But I think the one thing you've got to respect about that era of American history was that these men often took real risks. Sure, most of them stole vast piles of currency or land from the government, or invested taxpayer dollars while protecting their own, or wasted huge treasury sums because it would be slightly cheaper for themselves thusly. But these men were playing for keeps, and often as not they would end up crushed and ruined by their capitalist brethren. Every 10-20 years some doofus's land scheme or gold-cornering ploy would collapse like a ton of bricks and lay the whole stock market out for a couple years, and rich men would suffer catastrophic losses.
Not so for today's incarnation of these "captains of industry." None of these pathetic financiers has the steel of a Vanderbilt, a Rockefeller, a (ha ha) Carnegie. Some of those old tycoons had such dizzying wealth (Rockefeller's fortune today would be worth about $320 billion) that in all likelihood the government couldn't have bailed them out even if they tried.
As Kevin Drum says:

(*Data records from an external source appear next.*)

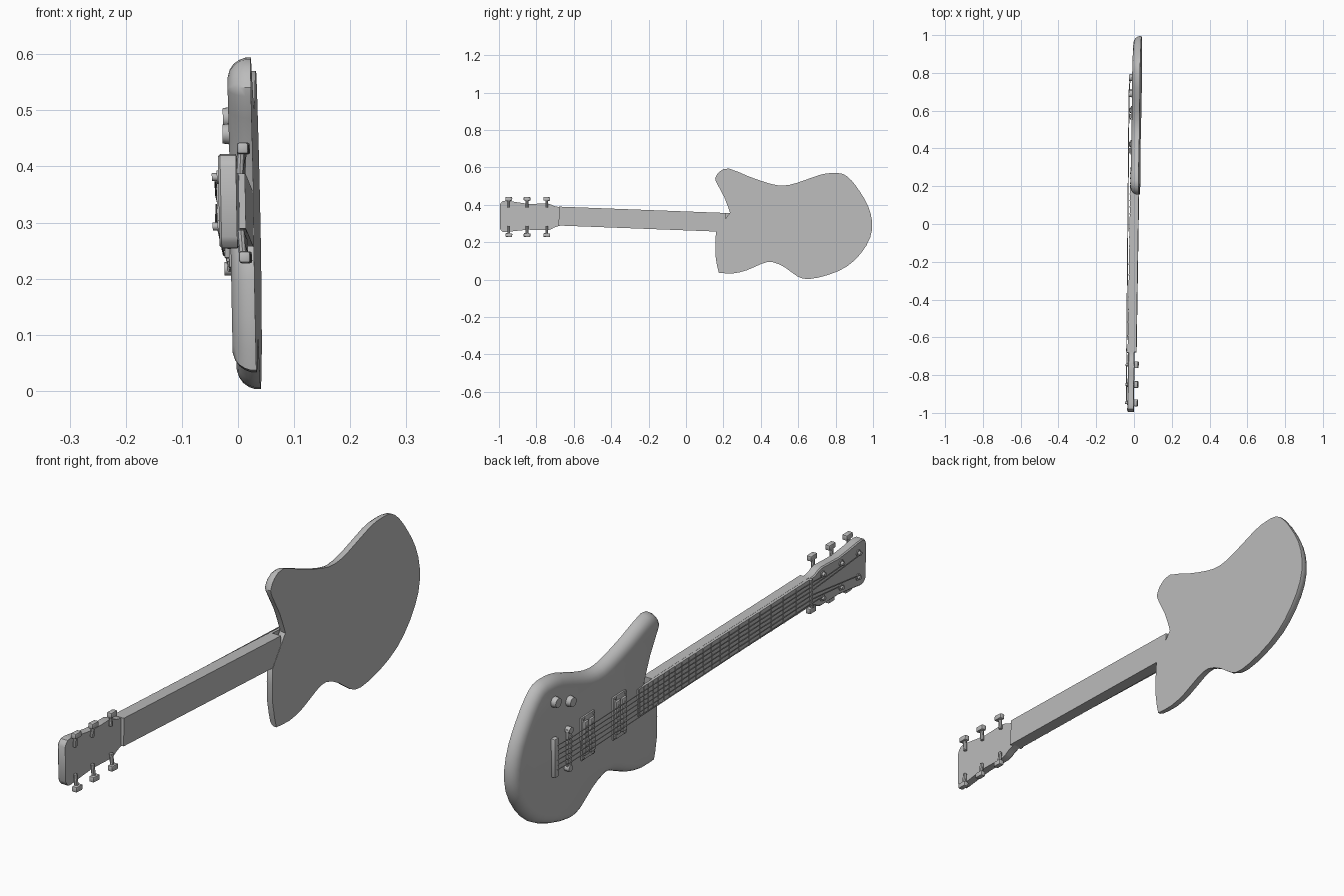
import bpy, bmesh, math
from mathutils import Matrix, Vector

if "Cube" in bpy.data.objects:
    bpy.data.objects.remove(bpy.data.objects["Cube"])

grey = bpy.data.materials.new("plain_grey")
grey.use_nodes = True
grey.diffuse_color = (0.5, 0.5, 0.5, 1)
grey.node_tree.nodes["Principled BSDF"].inputs["Base Color"].default_value = (0.5, 0.5, 0.5, 1)

# Parts are laid out as (along, up, out of the back plane), then stood up on edge with a slight lean
LEAN = Matrix(((0.015, -0.019, -1, 0.0308), (1, 0, 0, 0), (0, 1, 0, 0), (0, 0, 0, 1)))
SLOPE = -0.038


def mid(y):
    """Height of the string centre line."""
    return 0.314 + SLOPE * y


def finish(name, bm, smooth=True):
    bm.transform(LEAN)
    bmesh.ops.recalc_face_normals(bm, faces=bm.faces)
    mesh = bpy.data.meshes.new(name)
    bm.to_mesh(mesh)
    bm.free()
    mesh.materials.append(grey)
    obj = bpy.data.objects.new(name, mesh)
    bpy.context.collection.objects.link(obj)
    if smooth:
        bpy.ops.object.select_all(action="DESELECT")
        obj.select_set(True)
        bpy.context.view_layer.objects.active = obj
        bpy.ops.object.shade_smooth_by_angle(angle=math.radians(35))
    return obj


def add_box(bm, y, z, w0, w1, ly, lz, bevel=0):
    m = (Matrix.Translation((y, z, (w0 + w1) / 2)) @ Matrix.Rotation(SLOPE, 4, "Z")
         @ Matrix.Diagonal((ly, lz, w1 - w0, 1)))
    verts = bmesh.ops.create_cube(bm, size=1, matrix=m)["verts"]
    if bevel:
        edges = list({e for v in verts for e in v.link_edges})
        bmesh.ops.bevel(bm, geom=edges, offset=bevel, segments=2, profile=0.5, affect="EDGES")


def add_rod(bm, a, b, r, r2=None, sides=12):
    a, b = Vector(a), Vector(b)
    m = Matrix.Translation((a + b) / 2) @ (b - a).to_track_quat("Z", "Y").to_matrix().to_4x4()
    bmesh.ops.create_cone(bm, cap_ends=True, segments=sides, radius1=r,
                          radius2=r if r2 is None else r2, depth=(b - a).length, matrix=m)


def rounded(points, corners):
    """Halve each span along a smooth curve, keeping the listed corners sharp."""
    out, n = [], len(points)
    pts = [Vector(p) for p in points]
    for i in range(n):
        j = (i + 1) % n
        p0 = pts[i] if i in corners else pts[i - 1]
        p3 = pts[j] if j in corners else pts[(j + 1) % n]
        out += [pts[i], (9 * (pts[i] + pts[j]) - p0 - p3) / 16]
    return out


def inset(pts, d):
    """Move a clockwise outline inwards by d with mitred corners."""
    out = []
    for i, p in enumerate(pts):
        a = (p - pts[i - 1]).normalized()
        b = (pts[(i + 1) % len(pts)] - p).normalized()
        na, nb = Vector((a.y, -a.x)), Vector((b.y, -b.x))
        out.append(p + (na + nb) * d / max(1 + na.dot(nb), 0.5))
    return out


def slab(name, pts, profile):
    """Stack inset copies of an outline, given (inset, height) pairs."""
    bm = bmesh.new()
    rings = [[bm.verts.new((p.x, p.y, w)) for p in inset(pts, d)] for d, w in profile]
    for r, s in zip(rings, rings[1:]):
        for i in range(len(r)):
            bm.faces.new((r[i - 1], r[i], s[i], s[i - 1]))
    bm.faces.new(rings[0])
    bm.faces.new(rings[-1])
    return finish(name, bm)


# Body: flat back, rounded front edge
body = [(.235, .358), (.205, .44), (.16, .525), (.16, .55), (.18, .578), (.23, .594),
        (.34, .55), (.45, .513), (.52, .503), (.595, .518), (.715, .56), (.78, .57),
        (.84, .565), (.885, .53), (.93, .47), (.973, .395), (.995, .31), (.985, .225),
        (.935, .14), (.86, .07), (.76, .025), (.655, .003), (.595, .018), (.53, .065),
        (.46, .095), (.405, .085), (.325, .05), (.25, .033), (.175, .037), (.157, .13),
        (.16, .255)]
slab("body", rounded(body, {0, 28, 30}),
     [(0, 0), (0, .01), (.004, .021), (.011, .031), (.021, .038), (.034, .042)])

# Headstock
head = [(-.995, .275), (-.995, .40), (-.98, .42), (-.94, .42), (-.84, .405), (-.74, .407),
        (-.705, .393), (-.67, .388), (-.67, .29), (-.705, .279), (-.74, .264), (-.84, .267),
        (-.94, .257), (-.98, .255)]
slab("headstock", rounded(head, {0, 1, 7, 8}), [(0, .012), (0, .04), (.004, .044)])

# Neck, fretboard, nut and frets
NUT, BRIDGE = -0.67, 0.70
bm = bmesh.new()
add_box(bm, -.235, mid(-.235), .001, .037, .89, .101)
finish("neck", bm, False)
bm = bmesh.new()
add_box(bm, -.185, mid(-.185), .037, .047, .97, .1)
finish("fretboard", bm, False)
bm = bmesh.new()
add_box(bm, NUT - .005, mid(NUT), .037, .052, .012, .098)
finish("nut", bm, False)
bm = bmesh.new()
for n in range(1, 22):
    y = NUT + (BRIDGE - NUT) * (1 - 2 ** (-n / 12))
    add_box(bm, y, mid(y), .046, .049, .005, .099)
finish("frets", bm, False)

# Pickups: surround, two coils, pole pieces and corner screws
for name, y in (("bridge_pickup", .585), ("neck_pickup", .405)):
    z = mid(y)
    bm = bmesh.new()
    add_box(bm, y, z, .04, .048, .075, .16, .002)
    for side in (-1, 1):
        yc = y + side * .017
        add_box(bm, yc, z, .046, .056, .026, .125, .003)
        for k in range(6):
            dz = (k - 2.5) * .018
            add_rod(bm, (yc - SLOPE * dz, z + dz, .054), (yc - SLOPE * dz, z + dz, .058), .004, sides=8)
        for end in (-1, 1):
            p = (y + side * .028, z + end * .072)
            add_rod(bm, (*p, .046), (*p, .051), .005, sides=8)
    finish(name, bm)

# Bridge with saddles and end posts, and tailpiece
bm = bmesh.new()
z = mid(BRIDGE)
add_box(bm, BRIDGE, z, .046, .056, .022, .15, .003)
for k in range(6):
    add_box(bm, BRIDGE, z + (k - 2.5) * .018, .055, .061, .016, .01, .002)
for end in (-1, 1):
    add_rod(bm, (BRIDGE, z + end * .07, .04), (BRIDGE, z + end * .07, .061), .012)
finish("bridge", bm)
bm = bmesh.new()
add_box(bm, .775, mid(.775), .04, .058, .024, .145, .004)
finish("tailpiece", bm)

# Control knobs
for i, (y, z) in enumerate(((.775, .487), (.69, .458))):
    bm = bmesh.new()
    add_rod(bm, (y, z, .038), (y, z, .06), .02, .017, sides=20)
    finish(f"knob_{i + 1}", bm)

# Tuners: front post, rear shaft and flat button; strings run to the posts
TUNERS = (-.745, -.85, -.947)
strings = bmesh.new()
for row, up in (("lower", -1), ("upper", 1)):
    for i, y in enumerate(TUNERS):
        bm = bmesh.new()
        zp, ze = .337 + up * .044, .335 + up * .097
        add_rod(bm, (y, zp, .042), (y, zp, .047), .012)
        add_rod(bm, (y, zp, .045), (y, zp, .056), .007)
        add_rod(bm, (y, .337 + up * .05, .006), (y, ze, .003), .007, sides=8)
        add_box(bm, y, ze, -.01, .01, .036, .02, .004)
        finish(f"{row}_tuner_{i + 1}", bm)
        lane = up * (2.5 - i)
        stops = [(.775, mid(.775) + lane * .018, .057), (BRIDGE, mid(BRIDGE) + lane * .018, .062),
                 (NUT, mid(NUT) + lane * .0155, .053), (y, zp - up * .007, .05)]
        for a, b in zip(stops, stops[1:]):
            add_rod(strings, a, b, .0017, sides=6)
finish("strings", strings)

As the piece points out, banks aren't using all this cheap money to increase lending. They're using it to fund bigger and bigger bets in the fixed-income sector — the same sector that brought us junk bonds, credit default swaps, subprime loan securitization, interest rate carries, collateralized debt obligations, and all the rest of Warren Buffett's "financial weapons of mass destruction." Fixed income was a sleepy backwater until about 30 years ago, and if we had any brains we'd apply a massive dose of regulatory narcotics to make it that way again. Instead, we're actually egging it on. It's like giving Nero a new barbecue lighter for Christmas because his last one got burned up in that big fire.It's not like I'm pining for the gilded age. It's just the pathetic, weaselly simpering of today's megabankers that makes me sick. What slime.